“I interpret the 2016 Law to imply that I must consider the costs that a reasonably efficient and cost-conscious supplier would incur in providing the supply of electricity in Sark. I have made estimates of the costs of annual labour, services, operations, administration and the profit that would be fair for investors, based on the value of the assets employed to deliver the supply.”
Such an “interpretation” of the 2016 Law leaves the Commissioner with much latitude. The Price Commissioner’s reports, peppered with subjective rhetoric, are torturous to navigate and very difficult to understand. The goalposts frequently change between one variation document and the next. Undoubtedly the Commissioner is an intelligent man, with formidable experience in both the energy markets and matters of finance; however, what he should be able to explain simply and clearly, is presented in long and complicated reports that aren’t merely unnecessary but also seemingly contrived. If we compare Anthony White’s very first ‘Price Control Consultation’ document published in December 2017 to his most recent proposed variation document published in October 2020, there are glaring inconsistencies. ‘Figure 1’ can be found in White’s 2017 determination along with the following statements:
“Figure 1 shows the “reasonable price” SEL could charge for a 5-10% return on RAB, depending on the demand forecast.”

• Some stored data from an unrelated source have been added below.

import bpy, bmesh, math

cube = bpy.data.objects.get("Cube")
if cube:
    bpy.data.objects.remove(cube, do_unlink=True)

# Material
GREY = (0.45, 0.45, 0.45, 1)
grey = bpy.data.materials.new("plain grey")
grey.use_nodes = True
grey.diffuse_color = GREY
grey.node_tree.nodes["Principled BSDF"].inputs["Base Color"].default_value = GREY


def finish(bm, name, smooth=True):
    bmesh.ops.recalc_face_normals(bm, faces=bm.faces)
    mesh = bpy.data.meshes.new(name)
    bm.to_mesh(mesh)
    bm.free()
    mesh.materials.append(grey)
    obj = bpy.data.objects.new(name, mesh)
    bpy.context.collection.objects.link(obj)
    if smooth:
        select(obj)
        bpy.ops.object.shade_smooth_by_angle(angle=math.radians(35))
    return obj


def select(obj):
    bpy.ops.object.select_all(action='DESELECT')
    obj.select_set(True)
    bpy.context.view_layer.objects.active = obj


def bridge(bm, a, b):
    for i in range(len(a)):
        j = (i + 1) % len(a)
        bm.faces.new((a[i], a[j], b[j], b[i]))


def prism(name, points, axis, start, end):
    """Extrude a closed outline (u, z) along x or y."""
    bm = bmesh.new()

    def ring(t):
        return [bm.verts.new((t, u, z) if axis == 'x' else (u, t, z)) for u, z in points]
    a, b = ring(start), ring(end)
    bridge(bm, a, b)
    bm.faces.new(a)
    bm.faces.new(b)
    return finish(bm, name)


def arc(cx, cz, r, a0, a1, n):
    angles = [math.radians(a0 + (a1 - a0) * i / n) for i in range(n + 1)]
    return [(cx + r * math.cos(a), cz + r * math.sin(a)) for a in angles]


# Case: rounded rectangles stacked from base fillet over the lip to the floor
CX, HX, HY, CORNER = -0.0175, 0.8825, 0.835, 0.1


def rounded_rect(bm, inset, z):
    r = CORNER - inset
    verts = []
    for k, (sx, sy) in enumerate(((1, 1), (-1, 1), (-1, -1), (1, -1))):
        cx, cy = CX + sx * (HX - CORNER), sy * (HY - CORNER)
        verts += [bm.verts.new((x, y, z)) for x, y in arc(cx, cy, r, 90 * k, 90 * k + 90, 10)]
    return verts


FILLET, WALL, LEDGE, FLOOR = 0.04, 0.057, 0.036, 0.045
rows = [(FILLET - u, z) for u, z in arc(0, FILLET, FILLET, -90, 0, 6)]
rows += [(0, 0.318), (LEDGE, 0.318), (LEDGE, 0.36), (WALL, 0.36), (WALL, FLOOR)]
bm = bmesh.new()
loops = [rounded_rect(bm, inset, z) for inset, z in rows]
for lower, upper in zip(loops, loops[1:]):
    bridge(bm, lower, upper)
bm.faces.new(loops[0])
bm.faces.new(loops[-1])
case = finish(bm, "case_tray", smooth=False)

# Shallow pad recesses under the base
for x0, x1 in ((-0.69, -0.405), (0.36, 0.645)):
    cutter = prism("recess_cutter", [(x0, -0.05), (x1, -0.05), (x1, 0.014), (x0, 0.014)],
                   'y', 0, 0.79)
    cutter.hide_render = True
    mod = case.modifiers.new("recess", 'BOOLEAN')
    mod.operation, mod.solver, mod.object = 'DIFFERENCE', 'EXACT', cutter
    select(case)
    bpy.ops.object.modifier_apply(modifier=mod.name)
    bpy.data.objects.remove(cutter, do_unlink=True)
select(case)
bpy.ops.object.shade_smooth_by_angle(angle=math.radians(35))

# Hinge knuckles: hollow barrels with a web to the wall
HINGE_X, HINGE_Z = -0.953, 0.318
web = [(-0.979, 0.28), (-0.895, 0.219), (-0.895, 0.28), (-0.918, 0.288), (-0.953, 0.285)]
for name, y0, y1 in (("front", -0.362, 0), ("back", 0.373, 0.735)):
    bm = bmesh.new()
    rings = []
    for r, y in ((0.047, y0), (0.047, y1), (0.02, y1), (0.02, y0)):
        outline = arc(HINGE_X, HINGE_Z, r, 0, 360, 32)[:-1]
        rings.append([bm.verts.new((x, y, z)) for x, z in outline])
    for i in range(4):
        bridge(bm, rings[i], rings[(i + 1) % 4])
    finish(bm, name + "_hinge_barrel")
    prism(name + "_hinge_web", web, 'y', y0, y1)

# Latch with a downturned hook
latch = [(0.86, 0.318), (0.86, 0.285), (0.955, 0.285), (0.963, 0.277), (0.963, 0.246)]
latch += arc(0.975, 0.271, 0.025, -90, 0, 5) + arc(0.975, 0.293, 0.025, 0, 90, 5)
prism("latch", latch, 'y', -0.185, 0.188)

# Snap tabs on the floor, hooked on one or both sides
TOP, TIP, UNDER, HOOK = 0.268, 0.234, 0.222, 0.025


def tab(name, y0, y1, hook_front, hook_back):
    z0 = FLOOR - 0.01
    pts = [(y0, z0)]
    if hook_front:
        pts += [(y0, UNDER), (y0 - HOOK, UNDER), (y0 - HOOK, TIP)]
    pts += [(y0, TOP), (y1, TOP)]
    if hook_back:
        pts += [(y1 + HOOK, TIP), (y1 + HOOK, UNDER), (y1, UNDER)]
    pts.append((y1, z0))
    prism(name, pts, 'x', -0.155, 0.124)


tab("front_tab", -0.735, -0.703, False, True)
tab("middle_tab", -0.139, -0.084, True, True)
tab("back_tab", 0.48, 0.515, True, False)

“Only were demand to fall to 1,250,000 kWh would a price of 70p/kWh be required to provide SEL with a “reasonable return.”
Demand is significantly below 1,250,000 kWh so why is the PCO not set at 70p? When the Commissioner wrote his initial determination, he was under the misapprehension that annual electricity consumption on Sark was in the region of 1.5 million kWh. It has since come to light that, due to an administrative error on the part of SEL, combined with a further slump in consumption, actual consumption on Sark is in fact nearer to 1 million kWh. The most recent PCO is based on a consumption figure of 1.15 million kWh. It is therefore hard to understand in the face of these hugely changed variables how the outcome figures continue sitting at around 55p/kWh?
In light of SEL’s recent threats to close the company and cease production, the Island is making plans to purchase the company. Sark has very limited resources and it is imperative that such negotiations are conducted properly and based on true and fair data. The Price Commissioner’s tenure has never run smoothly and, before such momentous decisions are taken, perhaps a second opinion, a new set of eyes and a new Price Commissioner, without baggage or bad faith should be sought.